I. THE RESURRECTION OF CHRIST AS AN HISTORIC FACT. If Socrates died of the fatal hemlock in an Athenian prison; if Caesar died upon the Roman senate-floor, stricken down by the daggers of assassins; then Christ, our Redeemer, not only died on Golgotha, but on the third day rose again, leading captivity captive. This miracle of the resurrection, as Neander has remarked, is not of the class designed for the conviction of unbelievers. It was rather, in the first instance, for such as already believed in Christ, and now needed only that their faith should be sealed and confirmed.
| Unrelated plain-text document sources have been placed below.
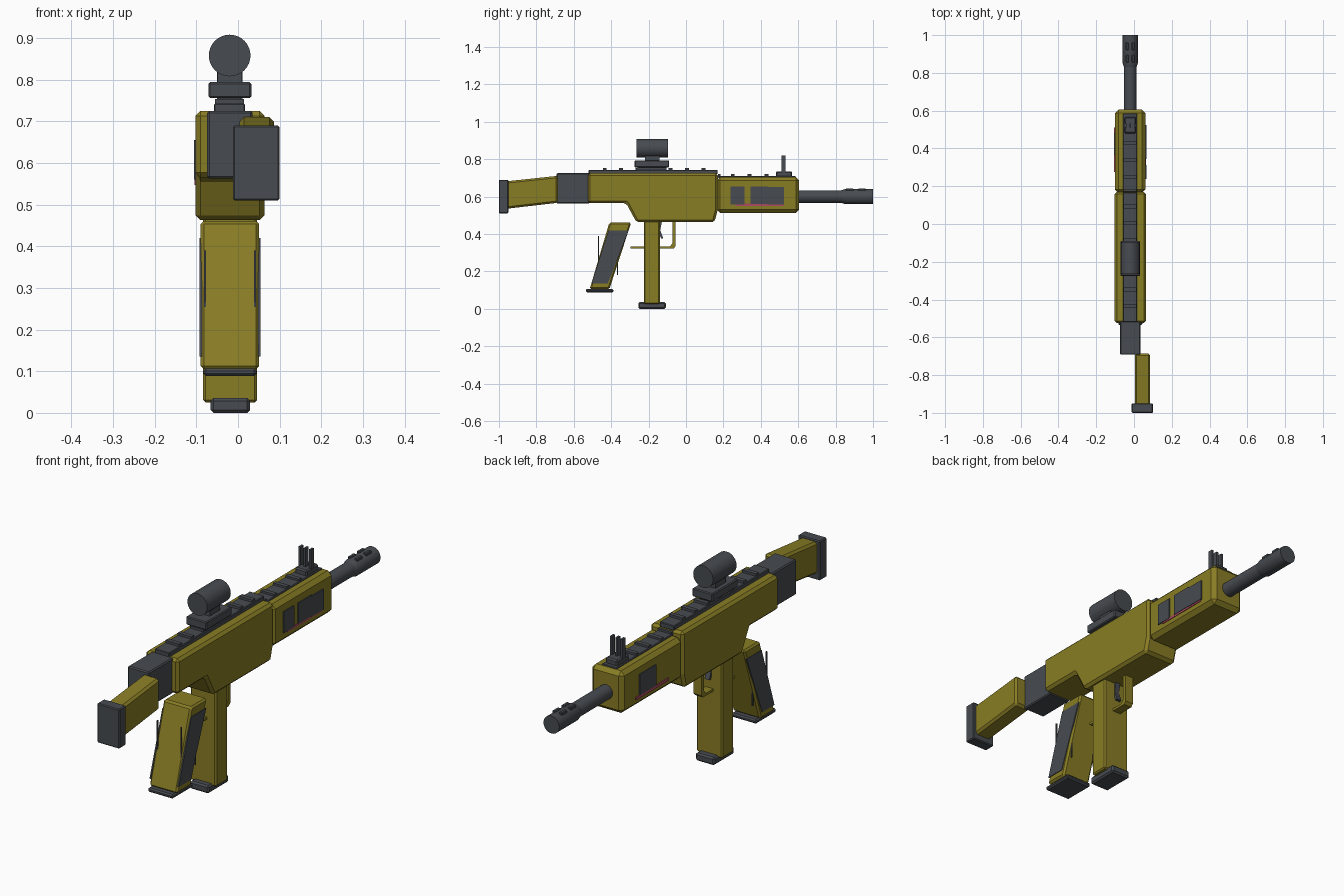
import bpy, bmesh, math
from mathutils import Matrix

if "Cube" in bpy.data.objects:
    bpy.data.objects.remove(bpy.data.objects["Cube"])

CX = -0.02  # centre line of the body


def material(name, rgb):
    m = bpy.data.materials.new(name)
    m.diffuse_color = (*rgb, 1)
    m.use_nodes = True
    m.node_tree.nodes["Principled BSDF"].inputs["Base Color"].default_value = m.diffuse_color
    return m


OLIVE = material("olive", (0.25, 0.205, 0.018))
GRAY = material("dark gray", (0.063, 0.070, 0.080))
PINK = material("dusty pink", (0.42, 0.07, 0.12))


def finish(name, bm, mat, bevel=0.0):
    bmesh.ops.recalc_face_normals(bm, faces=bm.faces)
    me = bpy.data.meshes.new(name)
    bm.to_mesh(me)
    bm.free()
    me.materials.append(mat)
    ob = bpy.data.objects.new(name, me)
    bpy.context.collection.objects.link(ob)
    if bevel:
        mod = ob.modifiers.new("bevel", "BEVEL")
        mod.width = bevel
        mod.segments = 1
        mod.limit_method = 'ANGLE'
        mod.angle_limit = math.radians(25)
    return ob


def prism(name, pts, x0, x1, mat, bevel=0.0):
    """Side profile (y, z) extruded across x."""
    bm = bmesh.new()
    face = bm.faces.new([bm.verts.new((x0, y, z)) for y, z in pts])
    ext = bmesh.ops.extrude_face_region(bm, geom=[face])
    for v in ext["geom"]:
        if isinstance(v, bmesh.types.BMVert):
            v.co.x = x1
    return finish(name, bm, mat, bevel)


def box(name, x, y, z, mat, bevel=0.0):
    return prism(name, [(y[0], z[0]), (y[1], z[0]), (y[1], z[1]), (y[0], z[1])],
                 x[0], x[1], mat, bevel)


def lathe(name, rings, cz, mat, sides=32):
    """Round part along y from (y, radius) rings."""
    bm = bmesh.new()
    loops = []
    for y, r in rings:
        loops.append([bm.verts.new((CX + r * math.cos(2 * math.pi * i / sides), y,
                                    cz + r * math.sin(2 * math.pi * i / sides)))
                      for i in range(sides)])
    for a, b in zip(loops, loops[1:]):
        for i in range(sides):
            j = (i + 1) % sides
            bm.faces.new((a[i], a[j], b[j], b[i])).smooth = True
    bm.faces.new(loops[0])
    bm.faces.new(loops[-1])
    ob = finish(name, bm, mat)
    bpy.context.view_layer.objects.active = ob
    ob.select_set(True)
    bpy.ops.object.shade_smooth_by_angle(angle=math.radians(30))
    ob.select_set(False)
    return ob


# Body
prism("receiver", [(-0.525, 0.725), (-0.525, 0.565), (-0.32, 0.565), (-0.265, 0.463),
                   (0.152, 0.463), (0.17, 0.53), (0.17, 0.725)], -0.102, 0.064, OLIVE, 0.012)
box("handguard", (-0.101, 0.061), (0.165, 0.605), (0.513, 0.705), OLIVE, 0.018)

# Stock
box("stock_adapter", (-0.074, 0.035), (-0.692, -0.515), (0.563, 0.725), GRAY, 0.005)
prism("stock", [(-0.96, 0.535), (-0.685, 0.567), (-0.685, 0.711), (-0.96, 0.682)],
      0.004, 0.086, OLIVE, 0.01)
box("butt_pad", (-0.012, 0.1), (-1.0, -0.95), (0.51, 0.69), GRAY, 0.004)

# Grip with side panels and base plate
prism("grip", [(-0.515, 0.105), (-0.41, 0.105), (-0.293, 0.461), (-0.41, 0.461)],
      -0.09, 0.051, OLIVE, 0.008)
for side, x in (("left", -0.093), ("right", 0.048)):
    prism("grip_panel_" + side, [(-0.506, 0.135), (-0.418, 0.135), (-0.306, 0.42), (-0.414, 0.42)],
          x, x + 0.006, GRAY)
    bx = CX + (0.058 if side == "right" else -0.062)
    box("grip_rear_rib_" + side, (bx, bx + 0.005), (-0.471, -0.465), (0.25, 0.39), GRAY)
    box("grip_front_rib_" + side, (bx, bx + 0.005), (-0.369, -0.363), (0.18, 0.27), GRAY)
box("grip_base", (-0.083, 0.045), (-0.535, -0.388), (0.088, 0.107), GRAY, 0.006)

# Magazine
box("magazine", (-0.084, 0.046), (-0.225, -0.14), (0.025, 0.47), OLIVE, 0.006)
box("magazine_base", (-0.066, 0.029), (-0.255, -0.108), (0.0, 0.036), GRAY, 0.007)

# Trigger and guard
box("guard_bottom", (CX - 0.02, CX + 0.02), (-0.296, -0.07), (0.323, 0.334), OLIVE)
prism("guard_front", [(-0.1, 0.323), (-0.066, 0.323), (-0.055, 0.335), (-0.055, 0.47),
                      (-0.073, 0.47), (-0.073, 0.35), (-0.085, 0.334), (-0.1, 0.334)],
      CX - 0.02, CX + 0.02, OLIVE)
prism("trigger", [(-0.15, 0.47), (-0.128, 0.47), (-0.138, 0.42), (-0.122, 0.378),
                  (-0.132, 0.375), (-0.15, 0.415)], CX - 0.012, CX + 0.012, GRAY)

# Top rails with cross teeth
box("rear_rail", (-0.058, 0.017), (-0.52, 0.168), (0.72, 0.743), GRAY, 0.003)
box("front_rail", (-0.058, 0.017), (0.172, 0.585), (0.70, 0.711), GRAY, 0.003)
for i in range(8):
    y = -0.435 + i * 0.088
    if y < 0.16:
        box(f"rear_rail_tooth_{i}", (-0.055, 0.014), (y - 0.01, y + 0.01), (0.74, 0.754), GRAY)
for i in range(4):
    y = 0.25 + i * 0.09
    if y < 0.47:
        box(f"front_rail_tooth_{i}", (-0.055, 0.014), (y - 0.01, y + 0.01), (0.705, 0.72), GRAY)
box("front_rail_start_tooth", (-0.055, 0.014), (0.172, 0.185), (0.705, 0.72), GRAY)

# Optic
box("optic_clamp", (-0.047, 0.007), (-0.26, -0.105), (0.74, 0.76), GRAY)
box("optic_mount", (-0.071, 0.032), (-0.275, -0.09), (0.756, 0.794), GRAY, 0.004)
box("optic_neck", (-0.049, 0.01), (-0.218, -0.143), (0.79, 0.83), GRAY)
lathe("optic_tube", [(-0.265, 0.05), (-0.095, 0.05)], 0.858, GRAY)

# Front sight: base, two ears and a centre post
box("front_sight_base", (-0.05, 0.011), (0.48, 0.567), (0.70, 0.735), GRAY, 0.006)
for n, dx in (("left_ear", -0.026), ("post", 0), ("right_ear", 0.026)):
    box("front_sight_" + n, (CX + dx - 0.005, CX + dx + 0.005), (0.51, 0.532), (0.73, 0.819), GRAY)

# Barrel and muzzle
lathe("barrel", [(0.59, 0.033), (0.84, 0.033)], 0.6, GRAY)
lathe("muzzle", [(0.83, 0.033), (0.85, 0.04), (1.0, 0.04)], 0.6, GRAY)
for i, y in enumerate((0.87, 0.935)):
    for s in (-1, 1):
        x = CX + s * 0.016
        box(f"muzzle_lug_{i}_{s}", (x - 0.008, x + 0.008), (y - 0.015, y + 0.025),
            (0.625, 0.644), GRAY, 0.003)

# Handguard side plates and pink strips
box("right_vent_rear", (0.058, 0.066), (0.238, 0.312), (0.558, 0.655), GRAY)
box("right_vent_middle", (0.058, 0.066), (0.344, 0.44), (0.56, 0.655), GRAY)
box("right_vent_front", (0.058, 0.067), (0.435, 0.525), (0.558, 0.65), GRAY)
box("right_strip", (0.058, 0.064), (0.265, 0.52), (0.551, 0.562), PINK)
box("left_vent", (-0.106, -0.098), (0.366, 0.483), (0.56, 0.655), GRAY)
box("left_strip", (-0.105, -0.098), (0.275, 0.51), (0.547, 0.56), PINK)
II. THE RESURRECTION OF CHRIST IN ITS RELATION TO PREVIOUS ECONOMIES. There were two of these economics, and under each of them a miracle bearing some resemblance to the resurrection of Christ. Under the first, or patriarchal economy, there was the miracle of Enoch's translation. Under the second, or Jewish economy, there was the miracle of Elijah's being taken up into heaven in a chariot of fire. Precisely what befel these men, it is impossible to say. But so much at least is certain, that these translations were not resurrections: for the men did not die. The fact proclaimed, and the doctrine illustrated by their departure, was simply the continued existence of the soul in a higher realm; in a word, the immortality of the soul, and not the resurrection of the body. So, also, of the resurrections which occurred under the Jewish economy. Elijah, it is true, restored again to life the widow's son at Zarephath; Elisha, the son of the Shunemite; and even Elisha's bones quickened the corpse which touched them. But these persons, thus recalled to life, all died again. Like the translations already spoken of, they attested rather the presence of a soul in man, destined to survive the striking of its tent of flesh. They attested the reality of a world of spirits, not so far removed but that those who had passed behind its curtain might be summoned back. That the body, reduced to ashes, should rise again, never more to be subject to decay, had only been proclaimed, not proved. The resurrection of Christ was, therefore, a new phenomenon. He was literally "the first-fruits of them that slept"; rising as none had ever risen before.
III. THE RESURRECTION OF CHRIST IN ITS RELATION TO OURSELVES.
(R. D. Hitchcock, D.D.)
Parallel VersesKJV: But now is Christ risen from the dead, and become the firstfruits of them that slept.